Francis A. Boyle, Professor at the University of Illinois College of Law, discusses the conviction of former President Bush, Dick Cheney and six members of the administration for war crimes (in absentia, in a Malaysian court); why the “torture memos,” concocted by John Yoo and Jay Bybee, amount to criminal conspiracy and can’t be excused as legal counsel; the Ninth Circuit Court’s questionable rejection of Jose Padilla’s torture suit against Yoo; evidence that the Obama administration hasn’t closed the secret prisons or stopped torture; and Boyle’s pending case in the International Criminal Court against the Bush administration’s primary actors.
MP3 here. (24:17)
Francis Boyle is a Professor and scholar in the areas of international law and human rights. He is the author of Tackling America’s Toughest Questions: Alternative Media Interviews, Palestine, Palestinians and International Law, and other publications.

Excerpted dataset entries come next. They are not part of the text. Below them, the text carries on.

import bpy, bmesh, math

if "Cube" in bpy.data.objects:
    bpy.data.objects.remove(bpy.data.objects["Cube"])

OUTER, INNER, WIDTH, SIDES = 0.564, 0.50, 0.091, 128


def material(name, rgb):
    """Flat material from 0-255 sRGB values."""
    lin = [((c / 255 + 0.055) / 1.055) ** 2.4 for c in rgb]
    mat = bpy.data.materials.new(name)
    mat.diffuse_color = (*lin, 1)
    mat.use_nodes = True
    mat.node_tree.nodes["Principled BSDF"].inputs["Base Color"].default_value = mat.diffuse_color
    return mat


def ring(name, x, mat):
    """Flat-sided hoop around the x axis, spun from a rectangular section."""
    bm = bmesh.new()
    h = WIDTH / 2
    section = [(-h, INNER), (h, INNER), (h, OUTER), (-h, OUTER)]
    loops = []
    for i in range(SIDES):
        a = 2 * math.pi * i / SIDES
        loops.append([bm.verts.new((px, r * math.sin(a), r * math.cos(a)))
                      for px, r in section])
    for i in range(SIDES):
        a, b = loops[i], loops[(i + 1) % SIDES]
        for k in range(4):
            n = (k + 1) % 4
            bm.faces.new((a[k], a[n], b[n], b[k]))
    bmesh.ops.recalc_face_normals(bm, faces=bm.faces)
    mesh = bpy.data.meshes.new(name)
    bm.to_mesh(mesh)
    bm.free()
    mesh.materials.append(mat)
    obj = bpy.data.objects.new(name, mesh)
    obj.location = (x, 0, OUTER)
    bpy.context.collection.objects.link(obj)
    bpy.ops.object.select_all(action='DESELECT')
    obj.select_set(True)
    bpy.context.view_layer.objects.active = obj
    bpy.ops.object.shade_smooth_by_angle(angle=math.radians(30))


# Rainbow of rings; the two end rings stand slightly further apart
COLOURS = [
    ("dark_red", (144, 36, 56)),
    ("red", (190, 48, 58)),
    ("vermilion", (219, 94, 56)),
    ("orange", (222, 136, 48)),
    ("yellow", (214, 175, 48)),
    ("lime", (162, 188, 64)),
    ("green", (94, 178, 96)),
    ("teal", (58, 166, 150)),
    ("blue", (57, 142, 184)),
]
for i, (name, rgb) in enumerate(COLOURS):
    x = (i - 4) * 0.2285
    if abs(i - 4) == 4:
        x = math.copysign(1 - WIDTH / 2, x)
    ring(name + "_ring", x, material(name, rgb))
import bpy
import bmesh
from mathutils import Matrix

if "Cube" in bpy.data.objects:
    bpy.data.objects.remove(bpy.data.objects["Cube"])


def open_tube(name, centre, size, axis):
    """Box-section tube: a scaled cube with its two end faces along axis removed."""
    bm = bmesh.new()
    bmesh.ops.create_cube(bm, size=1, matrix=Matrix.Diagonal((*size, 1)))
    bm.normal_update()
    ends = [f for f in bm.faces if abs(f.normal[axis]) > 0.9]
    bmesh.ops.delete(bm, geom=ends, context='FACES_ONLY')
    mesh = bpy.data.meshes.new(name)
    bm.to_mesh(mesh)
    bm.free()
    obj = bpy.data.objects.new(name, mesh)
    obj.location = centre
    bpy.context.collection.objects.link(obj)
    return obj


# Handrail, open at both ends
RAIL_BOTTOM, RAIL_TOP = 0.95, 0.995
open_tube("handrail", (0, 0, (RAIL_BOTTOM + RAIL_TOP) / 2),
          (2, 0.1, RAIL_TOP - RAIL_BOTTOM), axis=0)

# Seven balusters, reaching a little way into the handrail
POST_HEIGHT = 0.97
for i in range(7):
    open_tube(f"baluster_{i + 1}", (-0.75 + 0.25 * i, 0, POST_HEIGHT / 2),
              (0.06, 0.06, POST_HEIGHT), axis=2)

Professor Boyle received a J.D. degree magna cum laude and A.M. and Ph.D. degrees in political science from Harvard University. Prior to joining the faculty at the College of Law, he was a teaching fellow at Harvard and an associate at its Center for International Affairs. He also practiced tax and international tax with Bingham, Dana & Gould in Boston.
He has written and lectured extensively in the United States and abroad on the relationship between international law and politics. His Protesting Power: War, Resistance and Law (Rowman & Littlefield Inc. 2007) has been used successfully in anti-war protest trials. In the September 2000 issue of the prestigious The International History Review, Professor Boyle’s Foundations of World Order: The Legalist Approach to International Relations (1898-1922) was proclaimed as “a major contribution to this reinterrogation of the past” and “required reading for historians, political scientists, international relations specialists, and policy-makers.” That book was translated into Korean and published in Korea in 2003 by Pakyoungsa Press.

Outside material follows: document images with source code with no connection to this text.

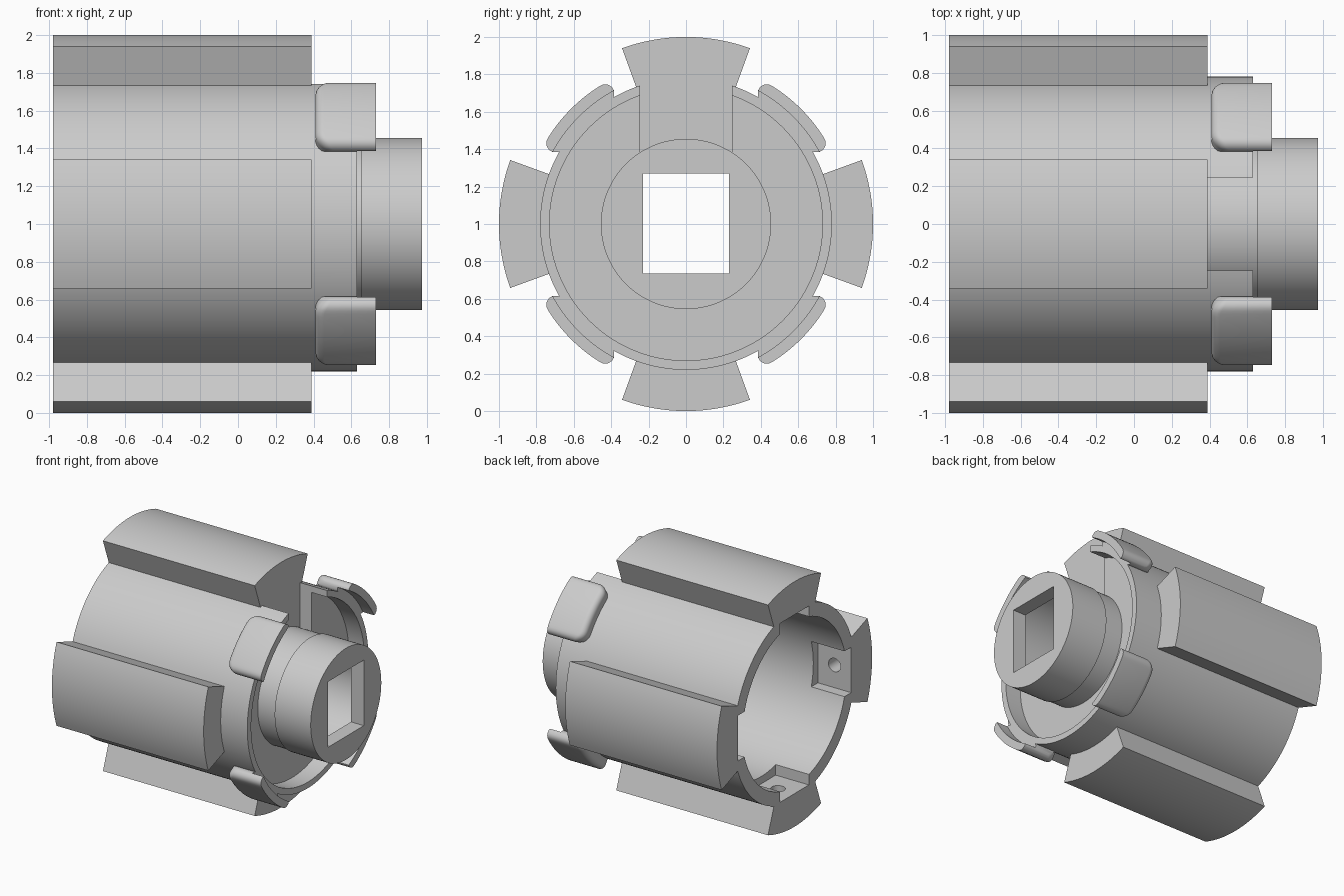
import bpy, bmesh
from math import radians, sin, cos, pi, sqrt
from mathutils import Matrix, Vector

cube = bpy.data.objects.get("Cube")
if cube:
    bpy.data.objects.remove(cube)

grey = bpy.data.materials.new("matte grey")
grey.use_nodes = True
grey.diffuse_color = (0.6, 0.6, 0.6, 1)
grey.node_tree.nodes["Principled BSDF"].inputs["Base Color"].default_value = (0.6, 0.6, 0.6, 1)

AXIS_Z = 1.0


def polar(x, r, a):
    return Vector((x, r * sin(a), AXIS_Z + r * cos(a)))


def finish(name, bm):
    bmesh.ops.recalc_face_normals(bm, faces=bm.faces)
    mesh = bpy.data.meshes.new(name)
    bm.to_mesh(mesh)
    bm.free()
    mesh.materials.append(grey)
    ob = bpy.data.objects.new(name, mesh)
    bpy.context.collection.objects.link(ob)
    return ob


def activate(ob):
    bpy.ops.object.select_all(action='DESELECT')
    ob.select_set(True)
    bpy.context.view_layer.objects.active = ob


def smooth(ob):
    activate(ob)
    bpy.ops.object.shade_smooth_by_angle(angle=radians(30))


def skin(name, sections, closed):
    """Join equal closed sections, welding points that coincide."""
    bm = bmesh.new()
    known = {}

    def vert(p):
        key = tuple(round(c, 5) for c in p)
        if key not in known:
            known[key] = bm.verts.new(p)
        return known[key]

    def face(points):
        unique = list(dict.fromkeys(vert(p) for p in points))
        if len(unique) > 2 and not bm.faces.get(unique):
            bm.faces.new(unique)

    count = len(sections)
    for i in range(count if closed else count - 1):
        a, b = sections[i], sections[(i + 1) % count]
        for j in range(len(a)):
            k = (j + 1) % len(a)
            face((a[j], a[k], b[k], b[j]))
    if not closed:
        face(sections[0])
        face(sections[-1])
    return finish(name, bm)


def revolve(name, profile):
    """Turn (x, plain radius, rib radius) points round the x axis."""
    spokes = []
    for q in range(4):
        spokes += [(q * 90 - 20 + 2.5 * i, True) for i in range(17)]
        spokes += [(q * 90 + 20 + 2.5 * i, False) for i in range(21)]
    return skin(name, [[polar(x, rib if on_rib else plain, radians(a))
                        for x, plain, rib in profile] for a, on_rib in spokes], True)


def box_cutter(x0, x1, half_y, z0, z1, turn=0.0):
    bm = bmesh.new()
    size = Matrix.Diagonal((x1 - x0, 2 * half_y, z1 - z0, 1))
    place = Matrix.Translation(((x0 + x1) / 2, 0, (z0 + z1) / 2))
    lift = Matrix.Translation((0, 0, AXIS_Z))
    bmesh.ops.create_cube(bm, size=1, matrix=lift @ Matrix.Rotation(turn, 4, 'X') @ place @ size)
    return finish("cutter", bm)


def hole_cutter(x, radius, z0, z1, turn):
    bm = bmesh.new()
    place = Matrix.Translation((x, 0, (z0 + z1) / 2))
    lift = Matrix.Translation((0, 0, AXIS_Z))
    bmesh.ops.create_cone(bm, cap_ends=True, segments=24, radius1=radius, radius2=radius,
                          depth=z1 - z0, matrix=lift @ Matrix.Rotation(turn, 4, 'X') @ place)
    return finish("cutter", bm)


def cut(ob, cutter):
    cutter.hide_render = True
    mod = ob.modifiers.new("cut", 'BOOLEAN')
    mod.operation = 'DIFFERENCE'
    mod.solver = 'EXACT'
    mod.object = cutter
    activate(ob)
    bpy.ops.object.modifier_apply(modifier=mod.name)
    bpy.data.objects.remove(cutter)


# Hollow barrel with four ribs and a recessed collar
barrel = revolve("ribbed_barrel", [
    (-0.98, 0.67, 0.67), (-0.98, 0.78, 0.78), (-0.98, 0.78, 1.0), (0.39, 0.78, 1.0),
    (0.39, 0.78, 0.78), (0.63, 0.78, 0.78), (0.63, 0.73, 0.73), (0.49, 0.73, 0.73),
    (0.49, 0.42, 0.42), (0.3, 0.42, 0.42), (0.3, 0.67, 0.67)])

# Notch through the top of the collar
cut(barrel, box_cutter(0.39, 0.8, 0.245, 0.3, 0.95))

# Pockets with screw holes inside the open end
for q in range(4):
    cut(barrel, box_cutter(-1.1, -0.68, 0.185, 0.5, 0.73, q * pi / 2))
    cut(barrel, hole_cutter(-0.83, 0.055, 0.69, 0.87, q * pi / 2))
smooth(barrel)

# Hub with a stepped neck and a rectangular socket
hub = revolve("socket_hub", [(x, r, r) for x, r in (
    (0.29, 0.4), (0.29, 0.445), (0.65, 0.445), (0.65, 0.455),
    (0.975, 0.455), (0.975, 0), (0.86, 0), (0.86, 0.4))])
cut(hub, box_cutter(0.7, 1.1, 0.23, -0.265, 0.27))
smooth(hub)


# Rounded pads curved round the collar, overhanging its end
def round_in(radius, d):
    """Height of a quarter round at distance d from its end."""
    return sqrt(max(0, radius ** 2 - max(0, radius - d) ** 2))


def pad(name, middle):
    half_len, mid_r, half_t, corner = 0.238, 0.82, 0.05, 0.09
    sections = []
    steps = 28
    for i in range(steps + 1):
        s = -half_len * cos(pi * i / steps)
        d = half_len - abs(s)
        t = max(0.008, round_in(half_t, d))
        x0 = 0.41 + corner - round_in(corner, d)
        inner, outer = mid_r - t, mid_r + t
        step = min(max(inner + 0.001, 0.81), outer - 0.002)
        f = min(0.045, t)
        outline = [(x0, inner), (0.63, inner), (0.63, step), (0.73, step), (0.73, outer)]
        for j in range(7):
            a = pi / 2 + j * pi / 12
            outline.append((x0 + f + f * cos(a), outer - f + f * sin(a)))
        sections.append([polar(x, r, middle + s / mid_r) for x, r in outline])
    smooth(skin(name, sections, False))


for q, side in enumerate(("upper_back", "lower_back", "lower_front", "upper_front")):
    pad(side + "_pad", pi / 4 + q * pi / 2)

As an internationally recognized expert, Professor Boyle serves as counsel to Bosnia and Herzegovina and to the Provisional Government of the State of Palestine. He also represents two associations of citizens within Bosnia and has been instrumental in developing the indictment against Slobodan Milosevic for committing genocide, crimes against humanity, and war crimes in Bosnia and Herzegovina.
Professor Boyle is Attorney of Record for the Chechen Republic of Ichkeria, conducting its legal affairs on a worldwide basis. Over his career, he has represented national and international bodies including the Blackfoot Nation (Canada), the Nation of Hawaii, and the Lakota Nation, as well as numerous individual death penalty and human rights cases. He has advised numerous international bodies in the areas of human rights, war crimes and genocide, nuclear policy, and bio-warfare.
From 1991-92, Professor Boyle served as Legal Advisor to the Palestinian Delegation to the Middle East Peace Negotiations. He also has served on the Board of Directors of Amnesty International, as well as a consultant to the American Friends Services Committee, and on the Advisory Board for the Council for Responsible Genetics. He drafted the U.S. domestic implementing legislation for the Biological Weapons Convention, known as the Biological Weapons Anti-Terrorism Act of 1989, that was approved unanimously by both Houses of the U.S. Congress and signed into law by President George H.W. Bush. That story is told in his book Biowarfare and Terrorism (Clarity Press: 2005).
In 2001 he was selected to be the Dr. Irma M. Parhad Lecturer by the Faculty of Medicine at the University of Calgary in Canada. In 2007 he became the Bertrand Russell Peace Lecturer at McMaster University in Canada. Professor Boyle is listed in the current edition of Marquis’ Who’s Who in America.
Currently Professor Boyle lectures on international law at the University of Illinois College of Law.